The key is picking the right charcoal for the job. By Charlie Heller
How to Grill IndoorsGrilling inside doesn’t mean you have to give up your charcoal.
Let's say that like many people in the world, you love to barbecue, and want to make some for yourself. Except, also like many people in the world, you live in a city, or are amidst the cold and dreary winter, or you just don't have access to an outdoor grill.
Should you give up your hopes of getting the delicious smoky flavor that is the trademark of the charcoal grill? No! Because thanks to this life-changing Mad Genius Tip from Food & Wine Culinary Director Justin Chapple, you don't have to.
It all boils down to using the right type of charcoal.
Specifically, what you need is a Japanese charcoal known as sumi, or white charcoal, which you can buy in the form of rectangular sticks. Designed to be used on tabletop Japanese grills, they burn much hotter than your standard charcoal, but Chapple's hack is to use them with a cast iron skillet.
First, you'll need to get the charcoal hot using an open flame—and since you're in your kitchen, the best source will probably be your stovetop. Put the coals over the burner with some tongs and get them white and glowing, and once the first side reaches that point, flip it over and heat until the opposite side looks the exact same way.
Put your cast iron skillet on a burner, since it's too hot to put anywhere else. Then use your tongs to move the hot coals into the skillet. Now all you have to do is put a heat-proof cooking rack on top of the skillet, and there you have it: A piping hot indoor charcoal grill!

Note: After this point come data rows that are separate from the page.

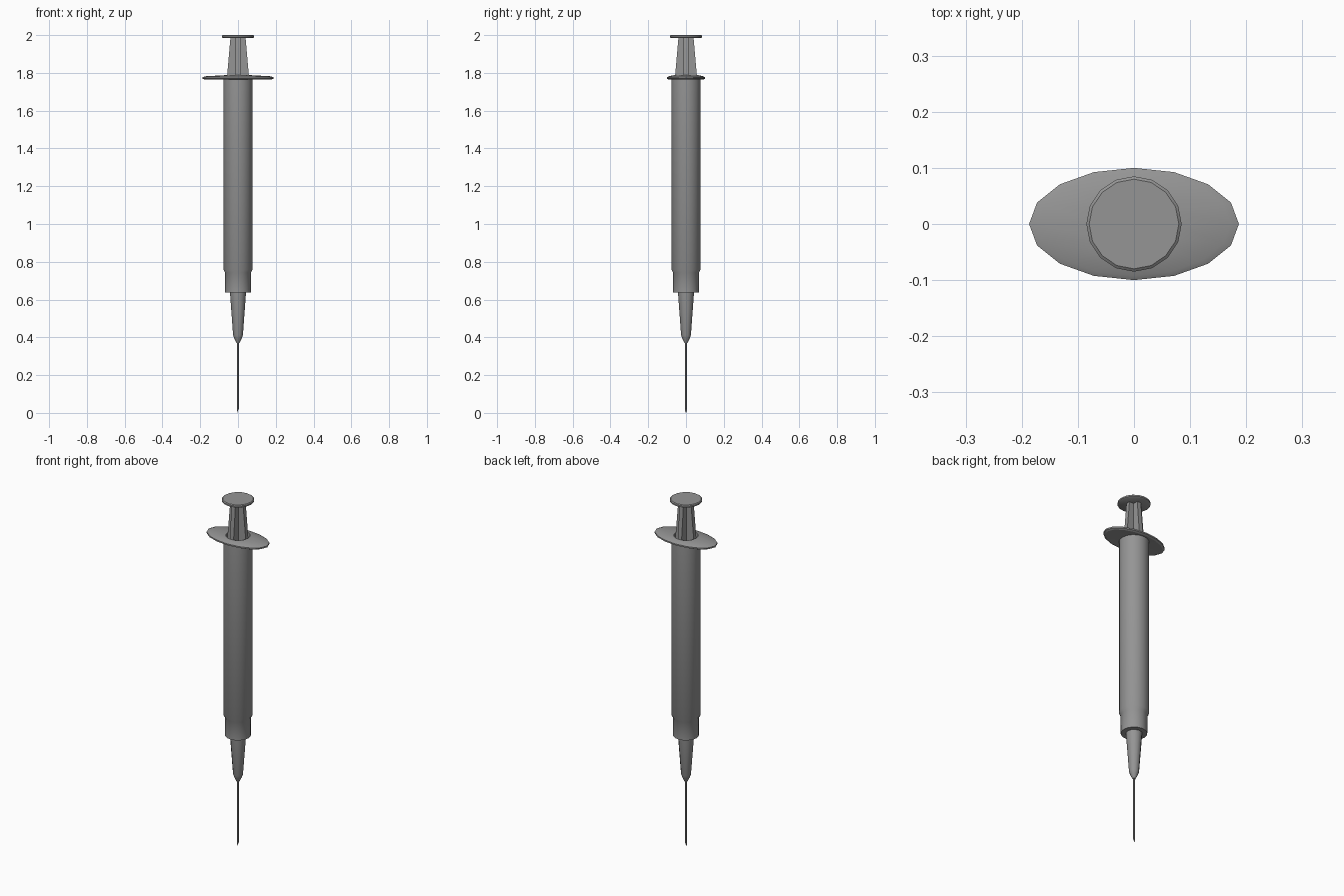
import bpy, bmesh, math

if "Cube" in bpy.data.objects:
    bpy.data.objects.remove(bpy.data.objects["Cube"])

grey = bpy.data.materials.new("grey plastic")
grey.diffuse_color = (0.3, 0.3, 0.3, 1)
grey.use_nodes = True
grey.node_tree.nodes["Principled BSDF"].inputs["Base Color"].default_value = grey.diffuse_color


def finish(name, bm, angle=35):
    bmesh.ops.recalc_face_normals(bm, faces=bm.faces)
    mesh = bpy.data.meshes.new(name)
    bm.to_mesh(mesh)
    bm.free()
    mesh.materials.append(grey)
    ob = bpy.data.objects.new(name, mesh)
    bpy.context.collection.objects.link(ob)
    bpy.ops.object.select_all(action='DESELECT')
    ob.select_set(True)
    bpy.context.view_layer.objects.active = ob
    bpy.ops.object.shade_smooth_by_angle(angle=math.radians(angle))
    return ob


def lathe(name, profile, sides=16, closed=False, angle=35):
    """Stack rings of (x radius, y radius, z); cap the ends or join them into a loop."""
    bm = bmesh.new()
    rings = []
    for rx, ry, z in profile:
        rings.append([bm.verts.new((rx * math.cos(2 * math.pi * i / sides),
                                    ry * math.sin(2 * math.pi * i / sides), z))
                      for i in range(sides)])
    pairs = list(zip(rings, rings[1:]))
    if closed:
        pairs.append((rings[-1], rings[0]))
    else:
        bm.faces.new(rings[0])
        bm.faces.new(rings[-1])
    for a, b in pairs:
        for i in range(sides):
            j = (i + 1) % sides
            bm.faces.new((a[i], a[j], b[j], b[i]))
    return finish(name, bm, angle)


def rounds(*points):
    return [(r, r, z) for r, z in points]


# Thumb rest
lathe("thumb_rest", rounds((0.079, 1.984), (0.085, 1.988), (0.085, 1.996), (0.08, 2.0)))

# Plunger rod: tapered cross section running down into the barrel
bm = bmesh.new()
t = 0.012
rings = []
for w, z in ((0.058, 1.70), (0.058, 1.78), (0.04, 1.986)):
    ring = []
    for k in range(4):
        c, s = round(math.cos(k * math.pi / 2)), round(math.sin(k * math.pi / 2))
        for x, y in ((w, -t), (w, t), (t, t)):
            ring.append(bm.verts.new((c * x - s * y, s * x + c * y, z)))
    rings.append(ring)
for a, b in zip(rings, rings[1:]):
    for i in range(12):
        j = (i + 1) % 12
        bm.faces.new((a[i], a[j], b[j], b[i]))
bm.faces.new(rings[0])
bm.faces.new(rings[-1])
finish("plunger_rod", bm)

# Finger flange: oval plate with a round opening
lathe("finger_flange", [(0.064, 0.064, 1.766), (0.176, 0.09, 1.764), (0.187, 0.1, 1.769),
                        (0.187, 0.1, 1.777), (0.172, 0.092, 1.782), (0.064, 0.064, 1.788)],
      closed=True, angle=25)

# Plunger seal closing the barrel below the rod
lathe("plunger_seal", rounds((0.065, 1.69), (0.065, 1.70)))

# Barrel tube with stepped collar at its lower end
lathe("barrel", rounds((0.064, 1.78), (0.078, 1.772), (0.078, 0.76), (0.068, 0.742),
                       (0.068, 0.637), (0.04, 0.637), (0.064, 0.76)), closed=True)

# Needle hub with tapered nose
lathe("needle_hub", rounds((0.008, 0.37), (0.02, 0.395), (0.026, 0.412),
                           (0.043, 0.645)), sides=12)

# Needle with slanted point
needle = lathe("needle", rounds((0.005, 0.012), (0.005, 0.38)), sides=8)
for v in needle.data.vertices:
    if v.co.z < 0.1:
        v.co.z = 0.012 * (1 + v.co.x / 0.005)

Chapple demonstrates by grilling up some sausage and peppers, pointing out that the only smoke is what's coming off the food, making this indoor grill about as kitchen-friendly as it gets.